"Whether it's convenience or comfort, our poll seems to support the notion that we embrace a car culture in the Northwest," said PEMCO spokesperson Jon Osterberg. "We'll be interested to track this trend over time as our urban areas get more crowded and alternative transportation becomes more mainstream. But for now, we're puzzled by the contradiction our poll results seem to offer against the frustration many of us see on the roads."
The PEMCO poll examined whether household composition has bearing on drivers' propensity to enjoy car ownership. In the Northwest, 88 percent of single-person households own at least one car, and two-thirds of all households (62 percent) – especially those with kids – own or lease two or more cars. Conversely, just one-quarter (26 percent) of households with two or more people share one vehicle.

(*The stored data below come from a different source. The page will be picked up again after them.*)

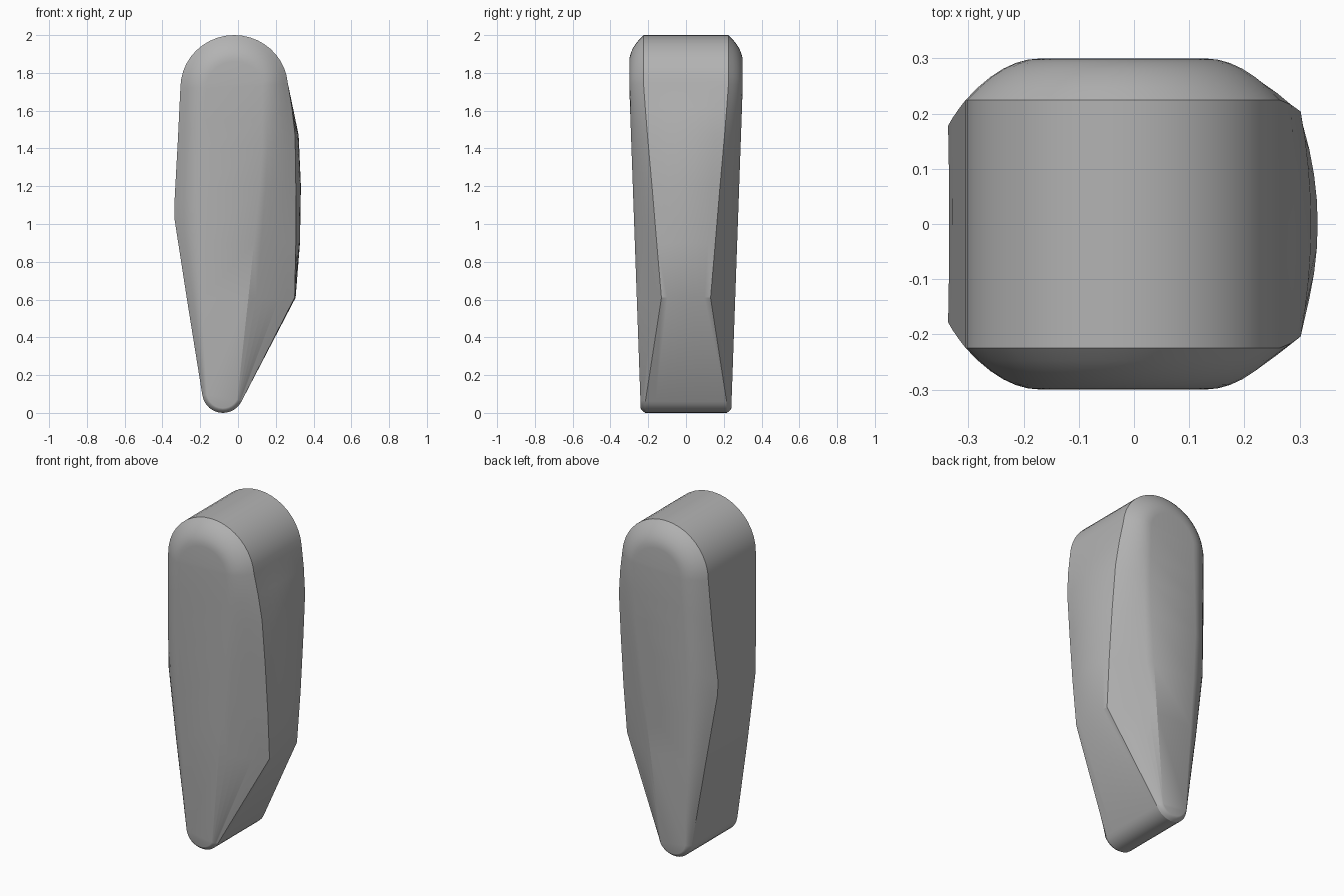
import bpy, bmesh
from math import sin, cos, radians

cube = bpy.data.objects.get("Cube")
if cube:
    bpy.data.objects.remove(cube)

grey = bpy.data.materials.new("light grey")
grey.use_nodes = True
colour = (0.45, 0.45, 0.45, 1)
grey.diffuse_color = colour
grey.node_tree.nodes["Principled BSDF"].inputs["Base Color"].default_value = colour


def crown(angle):
    """Rounded top: rim x, z, half width, bulge, face x, z, roundness."""
    c, s = cos(radians(angle)), sin(radians(angle))
    return (-0.02 + 0.285 * c, 1.72 + 0.28 * s, 0.225, 0,
            -0.02 + 0.15 * c, 1.72 + 0.14 * s, 1)


def toe(angle):
    """Small rounded bottom end."""
    c, s = cos(radians(angle)), sin(radians(angle))
    return (-0.08 + 0.11 * c, 0.11 + 0.11 * s, 0.215, 0,
            -0.08 + 0.085 * c, 0.11 + 0.085 * s, 0.8)


# Flanks, listed from top to bottom
left_flank = [
    (0.285, 1.62, 0.216, 0.005, 0.128, 1.55, 0.8),
    (0.302, 1.47, 0.204, 0.019, 0.128, 1.40, 0.5),
    (0.306, 1.20, 0.180, 0.027, 0.115, 1.20, 0.2),
    (0.306, 0.90, 0.155, 0.022, 0.085, 0.90, 0.1),
    (0.300, 0.61, 0.130, 0.005, 0.055, 0.61, 0.0),
]
right_flank = [
    (-0.318, 1.45, 0.208, 0, -0.18, 1.55, 0.9),
    (-0.329, 1.25, 0.192, 0, -0.19, 1.40, 0.8),
    (-0.337, 1.10, 0.178, 0.002, -0.20, 1.20, 0.8),
    (-0.335, 1.02, 0.180, 0, -0.195, 0.90, 0.8),
    (-0.270, 0.60, 0.200, 0, -0.185, 0.61, 0.8),
]
ARC, TOE, FILLET, STRIP = 10, 6, 6, 8
left_side = [crown(90 - 85 * i / ARC) for i in range(1, ARC + 1)] + left_flank
left_side += [toe(-27 - 63 * i / TOE) for i in range(TOE)]
right_side = [crown(90 + 90 * i / ARC) for i in range(1, ARC + 1)] + right_flank
right_side += [toe(-171 + 81 * i / TOE) for i in range(TOE)]
ring = [crown(90)] + left_side + [toe(-90)] + right_side[::-1]


def section(key):
    """Points across the rim, from the front face to the back face."""
    ox, oz, w, bulge, ix, iz, rnd = key
    face_y = 0.24 + 0.06 * min(1, max(0, iz - 0.03) / 1.69)
    mid_y = (w + face_y) / 2
    control = ((ox + ix) / 2, mid_y + (face_y - mid_y) * rnd, (oz + iz) / 2)
    half = []
    for i in range(FILLET + 1):
        t = i / FILLET
        half.append(tuple((1 - t) ** 2 * a + 2 * t * (1 - t) * b + t * t * c
                          for a, b, c in zip((ox, w, oz), control, (ix, face_y, iz))))
    strip = []
    for i in range(1, STRIP):
        u = 2 * i / STRIP - 1
        strip.append((ox + bulge * (1 - u * u), u * w, oz))
    return [(x, -y, z) for x, y, z in half[::-1]] + strip + half


# Loft the rim around the outline
bm = bmesh.new()
rows = [[bm.verts.new(p) for p in section(k)] for k in ring]
n = len(rows)
for i in range(n):
    a, b = rows[i], rows[(i + 1) % n]
    for j in range(len(a) - 1):
        bm.faces.new((a[j], a[j + 1], b[j + 1], b[j]))

# Close front and back faces, pairing opposite sides of the outline
for end in (0, -1):
    loop = [r[end] for r in rows]
    for i in range(n // 2):
        corners = [loop[i], loop[i + 1], loop[(n - i - 1) % n], loop[(n - i) % n]]
        bm.faces.new(list(dict.fromkeys(corners)))
bmesh.ops.recalc_face_normals(bm, faces=bm.faces)

mesh = bpy.data.meshes.new("tapered_body")
bm.to_mesh(mesh)
bm.free()
mesh.materials.append(grey)
body = bpy.data.objects.new("tapered_body", mesh)
bpy.context.collection.objects.link(body)
bpy.ops.object.select_all(action="DESELECT")
body.select_set(True)
bpy.context.view_layer.objects.active = body
bpy.ops.object.shade_smooth_by_angle(angle=radians(25))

The poll shows that drivers don't think going car-less will get any easier with time, either. About half (57 percent) think making do with fewer vehicles would be difficult today, and a similar number (48 percent) predict that it will be difficult five years from now, as well.
For now, the poll finds that style and economy sway drivers the most when it comes to selecting a car, with safety a distant fourth priority among poll respondents. Most drivers (82 percent) consider price, along with fuel efficiency (61 percent) and body style (42 percent) as their top three factors for selecting a new or used car, while just one-third (29 percent) would consider a vehicle's safety features among their top three.
Nevertheless, seven out of 10 (71 percent) think crash-test safety rankings are very or extremely important, but only about half that number (39 percent) said they would be very or extremely willing to pay a 5 percent premium to drive a car that ranked as one of the safest vehicles on the road. One in four (25 percent) said they would not be willing to pay a premium for a safest-ranked car.
The PEMCO poll finds that parents are the most protective. Drivers with kids are more willing to pay more for safety – 48 percent are very or extremely willing to pay the 5 percent premium, while only 33 percent without children said the same.
"We suspect that consumers today expect the automotive industry to manufacture safe cars. Still, PEMCO actively supports highway safety, so naturally we'd like to see drivers make choices that prioritize safety," Osterberg said. "It's likely that as consumers demand more safety features, manufacturers will respond to stay relevant and competitive."
But as it turns out, Northwesterners don't buy new cars often. According to the poll, most drivers here believe 10 years is about the right amount of time to keep a car before replacing it. In both Washington and Oregon, drivers without kids – and those drivers tend to be older – are more likely to prefer keeping their vehicle longer.
Younger drivers under 35, conversely, are twice as likely as their older counterparts to keep their car fewer than five years (32 percent vs. 17 percent).
"We can only guess why younger adults and parents change cars more often – perhaps it's to take advantage of better safety features in newer cars, or maybe some need bigger cars as their families grow," Osterberg said.